At a CISCRP Patient Advisory Board meeting in January that focused on an incurable brain disease called Progressive Supranuclear Palsy (PSP), Dave Potter met Alex Klein, Vice President of scientific affairs at CurePSP. Potter, the facilitator of a PSP support group near his home in the Cleveland, Ohio, area, got Klein’s contact information in case he needed it for the future. He did, in a way he couldn’t have imagined at the time.
A few months later, Potter would seek out Klein after receiving a remarkable request from the family of Connie Shippitka. Connie did not have long to live from the effects of PSP, and the family wanted to donate her brain for research into the rare disease. They didn’t know how to go about making the donation, however, and turned to Potter for help.
“It was an honor and a privilege that they called me,” he said.
Recalling that he had met Klein at the CISCRP meeting, Potter reached out to him to explain the situation. Time was of the essence, as a viable donation can only be made within a day or two after death. But Klein worked with the family to ensure that all the necessary steps were taken, such as having signed medical release and consent forms and securing the services of a pathologist for the donation.
Although advanced planning is preferable, Klein said that many families, overwhelmed by the responsibilities of caring for a loved one, wait until the end stage of the disease before initiating the donation process. He also acknowledged that many people have difficulty facing a decision that serves as a stark reminder of the nature of a disease whose complications can lead to death. But he said patients and families appreciate the chance to help with drug development and provide insight about the disease that cannot be discovered any other way.
“They create their own legacy in science,” said Klein, noting that samples from a single brain can be studied by dozens of researchers.
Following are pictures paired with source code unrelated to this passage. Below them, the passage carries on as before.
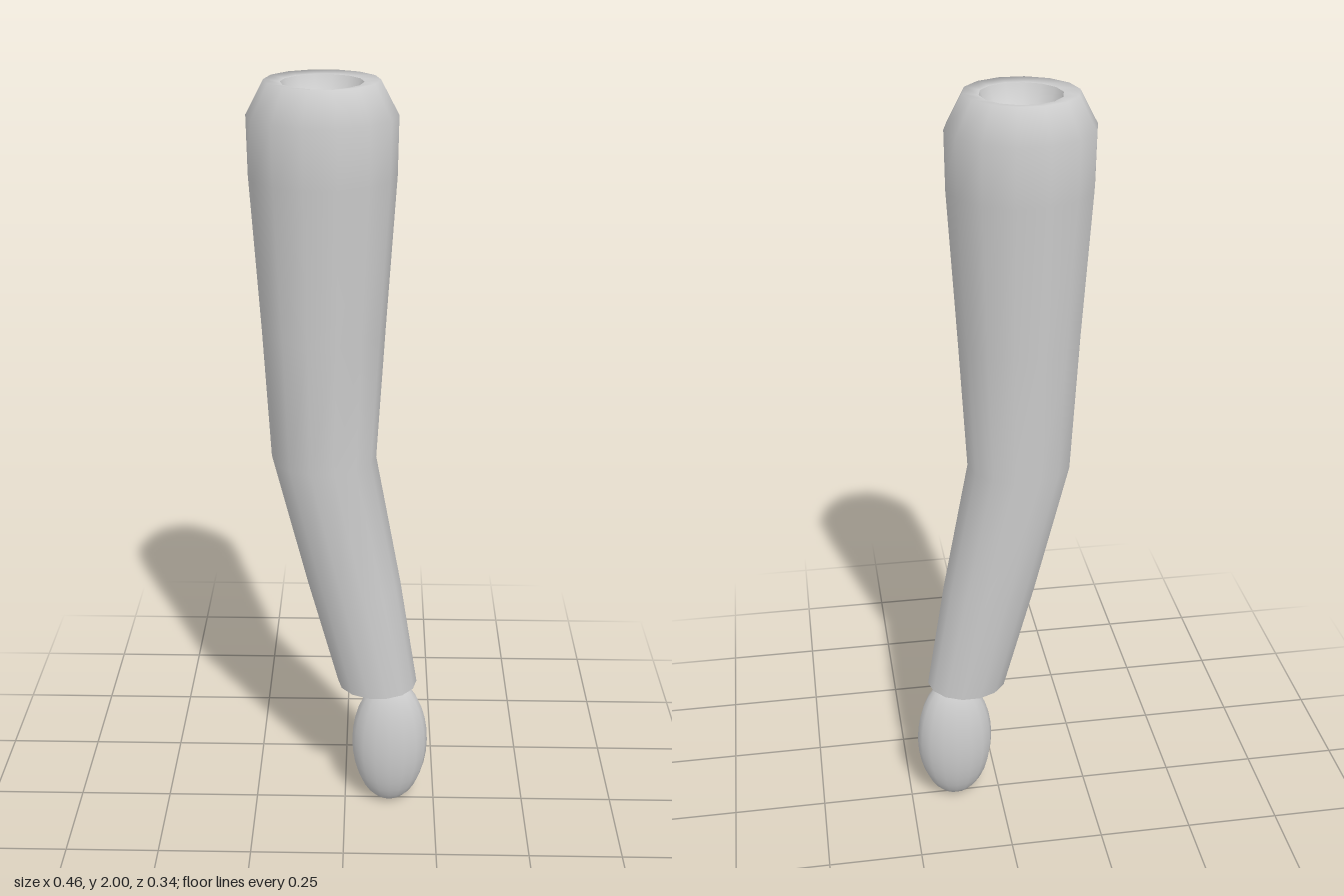
import * as THREE from 'three';
import { mergeVertices } from 'three/addons/utils/BufferGeometryUtils.js';

const SIDES = 14;

// Smooth skin through level elliptical rings: [y, centreX, radiusX, radiusZ]
function loft(rings) {
  const positions = [], index = [];
  for (const [y, cx, rx, rz] of rings) {
    for (let j = 0; j < SIDES; j++) {
      const a = (j / SIDES) * Math.PI * 2;
      positions.push(cx + rx * Math.cos(a), y, rz * Math.sin(a));
    }
  }
  for (let i = 0; i < rings.length - 1; i++) {
    for (let j = 0; j < SIDES; j++) {
      const k = (j + 1) % SIDES;
      const a = i * SIDES + j, b = i * SIDES + k;
      const c = a + SIDES, d = b + SIDES;
      index.push(a, c, b, b, c, d);
    }
  }
  let geometry = new THREE.BufferGeometry();
  geometry.setAttribute('position', new THREE.Float32BufferAttribute(positions, 3));
  geometry.setIndex(index);
  geometry = mergeVertices(geometry, 1e-5);
  geometry.computeVertexNormals();
  return geometry;
}

export function createModel() {
  const group = new THREE.Group();
  group.name = 'arm';
  const grey = new THREE.MeshStandardMaterial({ color: 0xcccccc });
  grey.name = 'light grey';

  const add = (name, geometry) => {
    const mesh = new THREE.Mesh(geometry, grey);
    mesh.name = name;
    group.add(mesh);
    return mesh;
  };

  // Bent sleeve, from cuff to shoulder rim
  add('sleeve', loft([
    [0.39, 0.088, 0.107, 0.095],
    [0.7, 0.023, 0.123, 0.113],
    [1.06, -0.054, 0.133, 0.125],
    [1.4, -0.053, 0.152, 0.14],
    [1.78, -0.053, 0.176, 0.166],
    [1.92, -0.053, 0.178, 0.172],
    [2.0, -0.053, 0.135, 0.137],
    [1.995, -0.053, 0.097, 0.102],
  ]));

  // Hollow socket in the shoulder end
  add('shoulderSocket', loft([
    [1.995, -0.053, 0.097, 0.102],
    [1.955, -0.053, 0.08, 0.084],
    [1.935, -0.053, 0.045, 0.047],
    [1.93, -0.053, 0, 0],
  ]));

  // Hollow underside of the cuff
  add('cuffSocket', loft([
    [0.45, 0.08, 0, 0],
    [0.44, 0.08, 0.05, 0.045],
    [0.415, 0.084, 0.085, 0.075],
    [0.39, 0.088, 0.107, 0.095],
  ]));

  // Flattened oval hand
  const hand = add('hand', new THREE.SphereGeometry(1, 16, 16));
  hand.scale.set(0.104, 0.196, 0.071);
  hand.position.set(0.124, 0.196, 0);

  return group;
}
Connie Shippitka died in May, and her brain was donated to the Eloise H. Troxel Memorial Brain Bank at the Mayo Clinic in Jacksonville, FL. Her daughter, Melanie Shippitka McCoy, said that her mother wanted to donate her brain so that other people could be helped. And knowing her mother’s wish could be fulfilled provided solace for her and her father, John. Indeed, both of them went to the funeral home when the pathologist arrived to harvest the brain, so they could feel part of the process and pay tribute to Connie’s generosity.
“The fact that they can study the brain, if there’s anything to be gleaned to help someone, it means the world to my dad and me,” Melanie said. “She had no voice for so long, but in this way, she had a voice.”
Melanie recalled the strength and sacrifice of her father, who became a full-time caregiver for Connie soon after she was diagnosed with PSP, which affects brains cells that control functions like walking and speech. Through the struggles of managing the disease, her parents found practical advice and emotional connection by attending the support group led by Potter.
Potter had cared for his mother, Beverly Potter, who died in 2014 after being diagnosed with PSP a few years prior. He has seen people like himself who have more experience with the disease help those in its earlier stages. He said he had a special bond with Connie, who reminded him of his mother, and was grateful that he was able see her shortly before she died. And Potter also was grateful to play a role in her quest to prevent others from facing the debilitating effects of a disease that researchers can now study further thanks to her final gift.
Written by Lewis Rice, Senior Editor of Patient Communications